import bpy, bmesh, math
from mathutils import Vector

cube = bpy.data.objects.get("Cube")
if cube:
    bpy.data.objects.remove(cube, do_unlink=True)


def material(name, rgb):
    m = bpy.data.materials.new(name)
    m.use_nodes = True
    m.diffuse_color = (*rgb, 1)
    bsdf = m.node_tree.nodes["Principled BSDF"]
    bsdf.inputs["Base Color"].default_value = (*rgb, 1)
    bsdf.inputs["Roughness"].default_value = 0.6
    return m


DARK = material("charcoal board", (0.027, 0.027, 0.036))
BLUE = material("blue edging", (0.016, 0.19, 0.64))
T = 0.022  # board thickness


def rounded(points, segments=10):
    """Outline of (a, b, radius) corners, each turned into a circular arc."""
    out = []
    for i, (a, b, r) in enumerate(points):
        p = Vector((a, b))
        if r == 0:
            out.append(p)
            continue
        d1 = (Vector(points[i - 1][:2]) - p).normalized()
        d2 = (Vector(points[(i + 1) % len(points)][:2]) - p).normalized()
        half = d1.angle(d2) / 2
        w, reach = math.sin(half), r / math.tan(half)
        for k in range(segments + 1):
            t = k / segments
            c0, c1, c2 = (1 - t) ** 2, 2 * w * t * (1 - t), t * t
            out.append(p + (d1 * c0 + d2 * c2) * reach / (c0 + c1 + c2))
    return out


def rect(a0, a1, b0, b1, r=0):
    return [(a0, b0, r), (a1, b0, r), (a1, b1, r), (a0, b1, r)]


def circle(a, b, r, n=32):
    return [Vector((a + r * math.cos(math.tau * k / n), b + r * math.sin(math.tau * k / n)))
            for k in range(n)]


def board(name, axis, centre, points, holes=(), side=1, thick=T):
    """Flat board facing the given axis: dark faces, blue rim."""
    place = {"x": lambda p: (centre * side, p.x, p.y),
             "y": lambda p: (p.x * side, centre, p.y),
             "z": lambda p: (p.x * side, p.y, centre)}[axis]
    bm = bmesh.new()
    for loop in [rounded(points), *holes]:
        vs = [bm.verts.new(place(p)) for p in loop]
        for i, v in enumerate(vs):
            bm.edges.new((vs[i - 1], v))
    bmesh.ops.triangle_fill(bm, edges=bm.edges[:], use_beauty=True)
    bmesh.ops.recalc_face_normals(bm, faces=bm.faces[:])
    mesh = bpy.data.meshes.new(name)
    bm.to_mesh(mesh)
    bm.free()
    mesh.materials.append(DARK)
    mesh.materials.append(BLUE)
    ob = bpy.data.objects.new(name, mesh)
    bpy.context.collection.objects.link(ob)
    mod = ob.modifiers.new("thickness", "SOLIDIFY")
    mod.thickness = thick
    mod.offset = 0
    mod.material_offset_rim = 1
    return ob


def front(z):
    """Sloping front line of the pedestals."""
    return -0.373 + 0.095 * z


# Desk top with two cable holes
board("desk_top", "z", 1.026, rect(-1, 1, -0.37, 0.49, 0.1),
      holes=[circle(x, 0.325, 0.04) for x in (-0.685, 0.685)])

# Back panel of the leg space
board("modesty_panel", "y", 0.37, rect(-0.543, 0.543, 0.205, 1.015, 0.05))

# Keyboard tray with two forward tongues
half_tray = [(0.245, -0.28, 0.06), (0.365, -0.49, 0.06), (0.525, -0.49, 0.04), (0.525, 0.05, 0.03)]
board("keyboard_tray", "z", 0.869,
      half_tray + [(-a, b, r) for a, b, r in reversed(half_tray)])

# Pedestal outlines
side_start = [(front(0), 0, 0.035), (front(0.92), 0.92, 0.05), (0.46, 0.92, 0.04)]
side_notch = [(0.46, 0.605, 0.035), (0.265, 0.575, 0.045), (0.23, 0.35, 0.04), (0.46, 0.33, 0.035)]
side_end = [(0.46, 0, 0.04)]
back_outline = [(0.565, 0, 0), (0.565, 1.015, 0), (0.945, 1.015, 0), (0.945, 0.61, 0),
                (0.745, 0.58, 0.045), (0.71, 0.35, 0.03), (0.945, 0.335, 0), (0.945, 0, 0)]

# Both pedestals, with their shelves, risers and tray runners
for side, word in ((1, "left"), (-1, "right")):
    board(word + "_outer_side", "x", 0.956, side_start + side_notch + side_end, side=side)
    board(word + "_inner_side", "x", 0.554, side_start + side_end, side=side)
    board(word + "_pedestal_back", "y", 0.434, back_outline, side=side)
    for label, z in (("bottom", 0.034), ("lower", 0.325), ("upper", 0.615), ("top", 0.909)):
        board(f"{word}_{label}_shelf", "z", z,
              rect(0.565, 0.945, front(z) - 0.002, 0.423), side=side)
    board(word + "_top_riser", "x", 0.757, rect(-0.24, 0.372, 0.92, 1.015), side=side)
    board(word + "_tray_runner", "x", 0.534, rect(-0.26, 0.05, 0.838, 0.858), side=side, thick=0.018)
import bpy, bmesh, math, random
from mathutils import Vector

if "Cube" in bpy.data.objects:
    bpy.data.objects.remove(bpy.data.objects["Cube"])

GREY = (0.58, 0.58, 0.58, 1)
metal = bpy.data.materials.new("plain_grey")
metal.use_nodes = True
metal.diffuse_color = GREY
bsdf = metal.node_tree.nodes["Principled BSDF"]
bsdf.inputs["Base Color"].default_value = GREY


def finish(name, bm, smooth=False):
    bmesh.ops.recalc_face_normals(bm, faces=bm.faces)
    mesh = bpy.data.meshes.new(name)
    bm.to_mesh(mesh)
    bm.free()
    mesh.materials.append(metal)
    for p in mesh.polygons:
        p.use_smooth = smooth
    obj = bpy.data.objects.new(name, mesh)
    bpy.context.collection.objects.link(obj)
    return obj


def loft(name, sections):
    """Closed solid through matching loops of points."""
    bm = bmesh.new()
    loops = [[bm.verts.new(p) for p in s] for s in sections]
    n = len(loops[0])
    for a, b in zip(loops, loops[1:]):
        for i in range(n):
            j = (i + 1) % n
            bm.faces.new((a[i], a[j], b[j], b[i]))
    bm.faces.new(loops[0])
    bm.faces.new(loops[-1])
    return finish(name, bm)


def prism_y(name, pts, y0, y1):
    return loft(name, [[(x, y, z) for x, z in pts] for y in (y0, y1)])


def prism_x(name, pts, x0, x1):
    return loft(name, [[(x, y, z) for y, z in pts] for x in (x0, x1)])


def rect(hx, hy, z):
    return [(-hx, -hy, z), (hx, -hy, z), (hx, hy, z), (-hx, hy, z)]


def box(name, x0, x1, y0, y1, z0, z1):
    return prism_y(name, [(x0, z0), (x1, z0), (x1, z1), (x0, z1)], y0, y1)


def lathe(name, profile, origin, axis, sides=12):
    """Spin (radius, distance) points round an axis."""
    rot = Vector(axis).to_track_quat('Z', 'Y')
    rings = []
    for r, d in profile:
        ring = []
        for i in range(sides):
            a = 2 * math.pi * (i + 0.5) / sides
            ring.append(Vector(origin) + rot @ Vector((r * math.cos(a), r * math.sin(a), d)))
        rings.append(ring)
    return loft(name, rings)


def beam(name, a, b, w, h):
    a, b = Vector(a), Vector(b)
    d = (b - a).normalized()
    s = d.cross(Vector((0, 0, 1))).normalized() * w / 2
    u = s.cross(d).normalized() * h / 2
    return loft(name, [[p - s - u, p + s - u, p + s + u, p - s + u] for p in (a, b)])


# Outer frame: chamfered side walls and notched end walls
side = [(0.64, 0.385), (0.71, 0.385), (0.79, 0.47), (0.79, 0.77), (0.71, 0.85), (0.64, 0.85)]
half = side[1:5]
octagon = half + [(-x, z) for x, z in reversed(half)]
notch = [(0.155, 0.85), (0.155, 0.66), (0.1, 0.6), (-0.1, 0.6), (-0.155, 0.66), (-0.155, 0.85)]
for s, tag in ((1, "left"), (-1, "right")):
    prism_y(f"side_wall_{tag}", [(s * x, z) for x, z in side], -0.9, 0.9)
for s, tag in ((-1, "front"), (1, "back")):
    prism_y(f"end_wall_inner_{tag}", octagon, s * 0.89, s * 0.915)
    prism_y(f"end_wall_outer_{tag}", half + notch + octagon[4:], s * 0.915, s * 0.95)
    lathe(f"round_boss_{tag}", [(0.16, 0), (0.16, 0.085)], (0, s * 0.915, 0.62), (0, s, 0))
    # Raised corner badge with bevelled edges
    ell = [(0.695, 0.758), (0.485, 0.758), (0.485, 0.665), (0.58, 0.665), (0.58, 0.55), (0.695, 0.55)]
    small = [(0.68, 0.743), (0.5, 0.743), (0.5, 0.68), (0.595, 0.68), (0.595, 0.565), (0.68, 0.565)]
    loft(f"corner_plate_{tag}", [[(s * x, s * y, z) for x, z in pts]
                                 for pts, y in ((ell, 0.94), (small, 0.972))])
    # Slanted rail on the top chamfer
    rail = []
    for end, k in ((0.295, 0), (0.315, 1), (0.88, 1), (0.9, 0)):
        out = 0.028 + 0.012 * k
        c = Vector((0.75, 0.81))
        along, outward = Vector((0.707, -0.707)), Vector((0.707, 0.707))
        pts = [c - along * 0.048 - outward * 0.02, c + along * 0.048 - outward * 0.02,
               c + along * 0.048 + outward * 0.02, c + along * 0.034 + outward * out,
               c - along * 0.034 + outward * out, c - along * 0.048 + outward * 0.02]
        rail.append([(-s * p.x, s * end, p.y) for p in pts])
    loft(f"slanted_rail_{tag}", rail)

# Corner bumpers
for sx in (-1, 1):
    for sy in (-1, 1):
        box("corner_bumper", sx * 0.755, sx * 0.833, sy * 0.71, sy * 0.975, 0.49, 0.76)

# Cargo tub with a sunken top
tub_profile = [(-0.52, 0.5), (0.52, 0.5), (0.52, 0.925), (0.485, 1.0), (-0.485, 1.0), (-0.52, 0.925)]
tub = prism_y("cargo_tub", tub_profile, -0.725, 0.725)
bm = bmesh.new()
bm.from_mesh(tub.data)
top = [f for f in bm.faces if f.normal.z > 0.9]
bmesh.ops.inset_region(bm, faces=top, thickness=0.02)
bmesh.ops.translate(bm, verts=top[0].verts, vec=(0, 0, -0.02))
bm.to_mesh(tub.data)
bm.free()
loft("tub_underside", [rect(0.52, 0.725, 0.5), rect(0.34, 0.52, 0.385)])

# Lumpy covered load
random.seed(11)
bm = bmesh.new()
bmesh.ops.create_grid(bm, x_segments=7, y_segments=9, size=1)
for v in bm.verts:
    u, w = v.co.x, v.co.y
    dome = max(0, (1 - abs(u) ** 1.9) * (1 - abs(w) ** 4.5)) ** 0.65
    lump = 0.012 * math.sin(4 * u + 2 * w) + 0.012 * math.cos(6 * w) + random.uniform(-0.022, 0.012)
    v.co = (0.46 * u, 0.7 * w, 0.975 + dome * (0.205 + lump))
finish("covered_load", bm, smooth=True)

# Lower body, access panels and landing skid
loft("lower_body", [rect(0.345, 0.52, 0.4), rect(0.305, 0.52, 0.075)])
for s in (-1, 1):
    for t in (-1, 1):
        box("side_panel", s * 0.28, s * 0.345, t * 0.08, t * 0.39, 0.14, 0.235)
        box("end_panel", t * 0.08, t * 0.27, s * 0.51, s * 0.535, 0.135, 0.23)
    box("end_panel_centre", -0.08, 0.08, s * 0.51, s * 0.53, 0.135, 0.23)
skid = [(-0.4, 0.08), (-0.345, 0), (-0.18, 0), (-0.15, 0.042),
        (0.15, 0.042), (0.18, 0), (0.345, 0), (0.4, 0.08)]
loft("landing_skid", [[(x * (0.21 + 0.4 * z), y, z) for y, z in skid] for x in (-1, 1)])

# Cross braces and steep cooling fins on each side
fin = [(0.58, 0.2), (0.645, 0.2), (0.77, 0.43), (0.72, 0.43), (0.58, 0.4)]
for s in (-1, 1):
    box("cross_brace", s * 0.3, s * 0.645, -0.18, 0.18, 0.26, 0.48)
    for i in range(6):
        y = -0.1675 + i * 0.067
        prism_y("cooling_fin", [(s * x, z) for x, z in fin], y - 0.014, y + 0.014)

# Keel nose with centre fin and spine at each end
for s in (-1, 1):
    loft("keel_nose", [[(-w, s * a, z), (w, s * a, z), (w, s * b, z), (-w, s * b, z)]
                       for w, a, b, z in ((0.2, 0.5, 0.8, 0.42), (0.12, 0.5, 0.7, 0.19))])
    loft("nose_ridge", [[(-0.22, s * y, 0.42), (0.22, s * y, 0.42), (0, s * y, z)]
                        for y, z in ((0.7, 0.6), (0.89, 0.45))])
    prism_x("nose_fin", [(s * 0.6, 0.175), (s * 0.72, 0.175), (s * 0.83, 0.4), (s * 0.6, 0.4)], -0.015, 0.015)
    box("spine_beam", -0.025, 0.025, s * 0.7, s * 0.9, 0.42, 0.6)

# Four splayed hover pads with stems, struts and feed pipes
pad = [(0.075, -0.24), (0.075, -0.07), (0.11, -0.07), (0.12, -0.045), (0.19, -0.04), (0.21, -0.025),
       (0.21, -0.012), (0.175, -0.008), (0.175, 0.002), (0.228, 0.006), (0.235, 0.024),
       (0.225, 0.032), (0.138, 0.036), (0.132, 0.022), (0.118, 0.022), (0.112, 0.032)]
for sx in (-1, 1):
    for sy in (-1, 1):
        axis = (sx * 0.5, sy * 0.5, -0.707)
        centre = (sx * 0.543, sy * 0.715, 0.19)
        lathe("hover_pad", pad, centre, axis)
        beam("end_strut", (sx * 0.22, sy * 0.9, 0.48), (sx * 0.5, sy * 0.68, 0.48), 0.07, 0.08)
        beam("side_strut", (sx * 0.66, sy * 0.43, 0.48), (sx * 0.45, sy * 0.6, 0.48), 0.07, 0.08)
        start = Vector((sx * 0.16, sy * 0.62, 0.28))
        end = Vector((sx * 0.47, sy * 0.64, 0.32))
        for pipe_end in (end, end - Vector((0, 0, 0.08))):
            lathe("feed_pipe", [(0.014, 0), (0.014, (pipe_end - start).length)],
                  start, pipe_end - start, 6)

§ **What this task involves**: Copy all lines of the listing above that contain the string "loops".

§ **Response to the exercise**:
    """Closed solid through matching loops of points."""
    loops = [[bm.verts.new(p) for p in s] for s in sections]
    n = len(loops[0])
    for a, b in zip(loops, loops[1:]):
    bm.faces.new(loops[0])
    bm.faces.new(loops[-1])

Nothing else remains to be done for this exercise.